I had no idea what I was doing. I didn’t know how to setup the small tent I got just that week, and I was prepared for a miserable experience. I was just hoping my son would enjoy it, but not too much because there was no way I was going to do this again!
To my surprise, I really enjoyed myself. The camaraderie was great. The Shabbat meal was wonderful. The next day, I watched my son participate in all sorts of activities, and he had a blast. I met many of the other people who attended from all over the Northeast, and enjoyed the campfile that Saturday night.
The next year, I tried to convince my wife to come with the entire family (including our then 2 year old son). She was extremely hesitant about the whole idea, but I convinced her by buying a extra large tent and told her that if she didn’t come, I would have wasted our money on such a big tent.
She also loved it. She found the outdoors very relaxing, and enjoyed the adult shiurim. Our youngest two sons attended a few programs, but really just enjoyed the outdoors and discovering the chipmunks that ran around all over and newts who preferred to hide under the rocks. We went on a few short nature hikes with them that were part of the activities. Meanwhile, my oldest son (now a Webelos Scout) had a reunion with the various scouts he had met the previous year.
Now my oldest son is in college and my younger two are now Scout leaders. But, every year we still all go together to Kinus. We look forward to getting out into the woods and meeting all of our friends. We enjoy the company, the campfire skits, the walks, and simply relaxing around the camp in the great summer weather.
Of course, my family is now old hands at this and now help the other new parents setup their tents and introduce them to the Kinus.

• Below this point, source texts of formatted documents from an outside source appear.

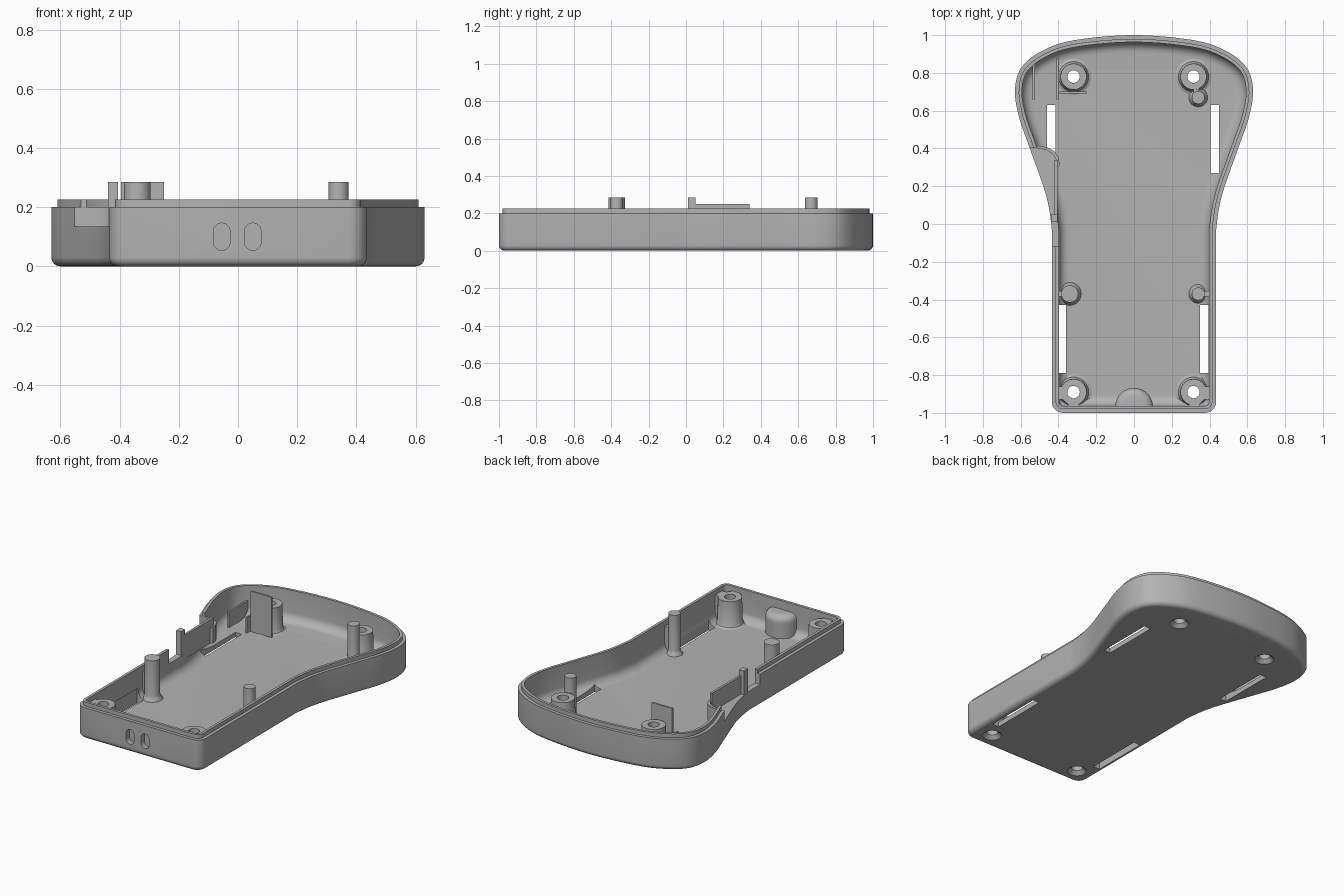
import bpy, bmesh, math
from mathutils import Vector

old = bpy.data.objects.get("Cube")
if old:
    bpy.data.objects.remove(old, do_unlink=True)

grey = bpy.data.materials.new("matte_grey")
grey.use_nodes = True
colour = (0.45, 0.45, 0.45, 1)
grey.diffuse_color = colour
grey.node_tree.nodes["Principled BSDF"].inputs["Base Color"].default_value = colour


def finish(name, bm):
    bmesh.ops.recalc_face_normals(bm, faces=bm.faces)
    mesh = bpy.data.meshes.new(name)
    bm.to_mesh(mesh)
    bm.free()
    mesh.materials.append(grey)
    obj = bpy.data.objects.new(name, mesh)
    bpy.context.collection.objects.link(obj)
    return obj


def loft(name, rings, closed=False):
    """Skin a stack of rings; cap both ends, or join the last to the first."""
    bm = bmesh.new()
    loops = [[bm.verts.new(p) for p in ring] for ring in rings]
    n = len(loops[0])
    pairs = list(zip(loops, loops[1:]))
    if closed:
        pairs.append((loops[-1], loops[0]))
    else:
        bm.faces.new(loops[0])
        bm.faces.new(loops[-1])
    for a, b in pairs:
        for i in range(n):
            j = (i + 1) % n
            bm.faces.new((a[i], a[j], b[j], b[i]))
    return finish(name, bm)


def prism(name, points, z0, z1):
    return loft(name, [[(x, y, z) for x, y in points] for z in (z0, z1)])


def box(name, x0, x1, y0, y1, z0, z1):
    return prism(name, [(x0, y0), (x1, y0), (x1, y1), (x0, y1)], z0, z1)


def lathe(name, x, y, profile, closed=False, sides=32):
    turn = [math.tau * i / sides for i in range(sides)]
    return loft(name, [[(x + r * math.cos(a), y + r * math.sin(a), z) for a in turn]
                       for r, z in profile], closed)


# Plan outline: straight grip flaring into a broad rounded head
SIDE = [Vector(p) for p in ((.435, -.3), (.435, -.1), (.438, .0), (.468, .16), (.555, .41),
                            (.61, .57), (.63, .71), (.595, .83), (.48, .92), (.31, .974),
                            (0, 1), (-.31, .974))]


def spline(points, steps=7):
    path = []
    for a, b, c, d in zip(points, points[1:], points[2:], points[3:]):
        for k in range(steps):
            t = k / steps
            path.append(0.5 * (2 * b + (c - a) * t + (2 * a - 5 * b + 4 * c - d) * t * t
                               + (3 * b - a - 3 * c + d) * t ** 3))
    return path + [points[-2]]


CURVE = spline(SIDE)


def outline(inset, z):
    r = max(.06 - inset, .015)
    half = []
    for k in range(9):
        a = math.pi / 2 * (k / 8 - 1)
        half.append((.435 - inset - r + r * math.cos(a), -1 + inset + r + r * math.sin(a)))
    for i, p in enumerate(CURVE):
        before = CURVE[i - 1] if i else SIDE[0]
        after = CURVE[i + 1] if i + 1 < len(CURVE) else Vector((-CURVE[i - 1].x, CURVE[i - 1].y))
        t = (after - before).normalized()
        half.append((p.x - t.y * inset, p.y + t.x * inset))
    full = half + [(-x, y) for x, y in reversed(half[:-1])]
    return [(x, y, z) for x, y in full]


# Shell section: rounded base, outer wall, stepped lip, inner wall, cove, floor
FLOOR = .03
quarter = [math.pi / 2 * k / 6 for k in range(7)]
section = [(.03 * (1 - math.sin(a)), .03 * (1 - math.cos(a))) for a in quarter]
section += [(0, .2), (.02, .2), (.02, .225), (.037, .225)]
section += [(.037 + .055 * (1 - math.cos(a)), FLOOR + .055 * (1 - math.sin(a))) for a in quarter]
shell = loft("tray_shell", [outline(d, z) for d, z in section])

# Cutters
cutters = []
for i, (x, y) in enumerate(((-.405, -.79), (.35, -.79), (-.46, .27), (.405, .27))):
    cutters.append(box("slot_cutter", x, x + .045, y, y + .36, -.1, .1))

POSTS = [(sx, y) for sx in (-.32, .315) for y in (-.89, .78)]
for x, y in POSTS:
    cutters.append(lathe("screw_cutter", x, y, [(.06, -.005), (.033, .022), (.033, .1)]))

for x in (-.055, .05):
    ring = []
    for k in range(24):
        a = math.tau * (k + .5) / 24
        ring.append((x + .028 * math.cos(a), .1 + .028 * math.sin(a) + math.copysign(.018, math.sin(a))))
    cutters.append(loft("port_cutter", [[(u, y, v) for u, v in ring] for y in (-1.1, -.93)]))

ARC = [(-.405, .3), (-.412, .34), (-.43, .37), (-.46, .39), (-.5, .4), (-.56, .405)]
cutters.append(prism("recess_cutter", [(-.75, -.12), (-.385, -.12), (-.385, .3)] + ARC[1:] + [(-.75, .405)],
                     .135, .4))

bpy.context.view_layer.objects.active = shell
for cutter in cutters:
    mod = shell.modifiers.new("cut", "BOOLEAN")
    mod.operation = "DIFFERENCE"
    mod.solver = "EXACT"
    mod.object = cutter
    bpy.ops.object.modifier_apply(modifier=mod.name)
    bpy.data.objects.remove(cutter, do_unlink=True)

parts = [shell]

# Hollow screw posts with flared feet
for x, y in POSTS:
    parts.append(lathe("screw_post", x, y, [(.033, .022), (.095, .022), (.095, FLOOR), (.08, .037), (.073, .05),
                                            (.069, .195), (.033, .195)], closed=True))
for s in (-1, 1):
    x0, x1 = sorted((s * .37, s * .41))
    parts.append(box("post_side_web", x0, x1, -.93, -.86, .02, .195))
    x0, x1 = sorted((s * .29, s * .35))
    parts.append(box("post_front_web", x0, x1, -.97, -.94, .02, .195))
    x0, x1 = sorted((s * .36, s * .405))
    parts.append(box("peg_web", x0, x1, -.385, -.355, .02, .19))

# Tall locating pegs
for x, y, r in ((-.34, -.37, .045), (.34, -.37, .034), (.34, .67, .034)):
    parts.append(lathe("locating_peg", x, y, [(r + .018, .022), (r + .016, FLOOR), (r + .004, .045),
                                              (r, .06), (r, .285)]))
parts.append(box("peg_post_web", .315, .345, .69, .73, .02, .19))

# Rounded housing behind the front ports
dome = [(.1, .025), (.1, .12)] + [(.06 + .04 * math.cos(a), .13 + .04 * math.sin(a)) for a in quarter]
half_turn = [math.pi * k / 20 for k in range(21)]
parts.append(loft("port_housing", [[(r * math.cos(a), -.968 + r * math.sin(a), z) for a in half_turn]
                                   for r, z in dome]))

# Side recess: ledge, curved end wall, upright blade and tab
ledge = [(-.432, -.0), (-.405, -.0)] + ARC[:-1] + [(-.54, .405), (-.49, .27), (-.45, .14)]
parts.append(prism("recess_ledge", ledge, .1, .134))
inner = [(x + .012, y + .012) for x, y in ARC]
parts.append(prism("recess_end_wall", ARC[:-1] + [(-.54, .403), (-.54, .415)] + inner[-2::-1], .1, .2))
parts.append(box("recess_blade", -.42, -.405, .03, .34, .1, .25))
parts.append(box("recess_tab", -.44, -.405, .01, .05, .12, .285))

# Thin upright plates beside the rear post
parts.append(box("outer_rib", -.537, -.525, .66, .88, .02, .13))
parts.append(box("inner_rib", -.41, -.398, .66, .88, .02, .13))
parts.append(box("tall_plate", -.395, -.25, .69, .702, .02, .285))

# Soft shading with crisp edges
bpy.ops.object.select_all(action="DESELECT")
for part in parts:
    part.select_set(True)
bpy.context.view_layer.objects.active = shell
bpy.ops.object.shade_smooth_by_angle(angle=math.radians(32))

The point is: Yes, believe it or not, you will have fun. Most of the people who attend the Kinus are not people who are well versed in the woodsy lore. They are accountants, computer programmers, lawyers, doctors, and other middle aged, squishy-around-the-middle, turn-up-the-air-conditioner, can’t-we-take-the-elevator, type parents. You don’t have to know how to use a compass. No one is expecting you to put on a 75 pound backpack and hike 20 miles. Heck, we will even help you set up your tent and tie any and all knots that need tying. After all, we are boy scouts! This is far from boot camp. The atmosphere is absolutely relaxing. It is unbelievably beautiful. It is inspiring.
Plus, the food is really good. No, really: Our chef is a well known New Jersey caterer. Believe it or not, we were so impressed with the food at the Kinus, we hired this guy to do all three of our kid’s B’nai Mitzvah.
So, yes. We want you to come. We want you to enjoy yourself. But most of all, we don’t want you to miss out on all the fun.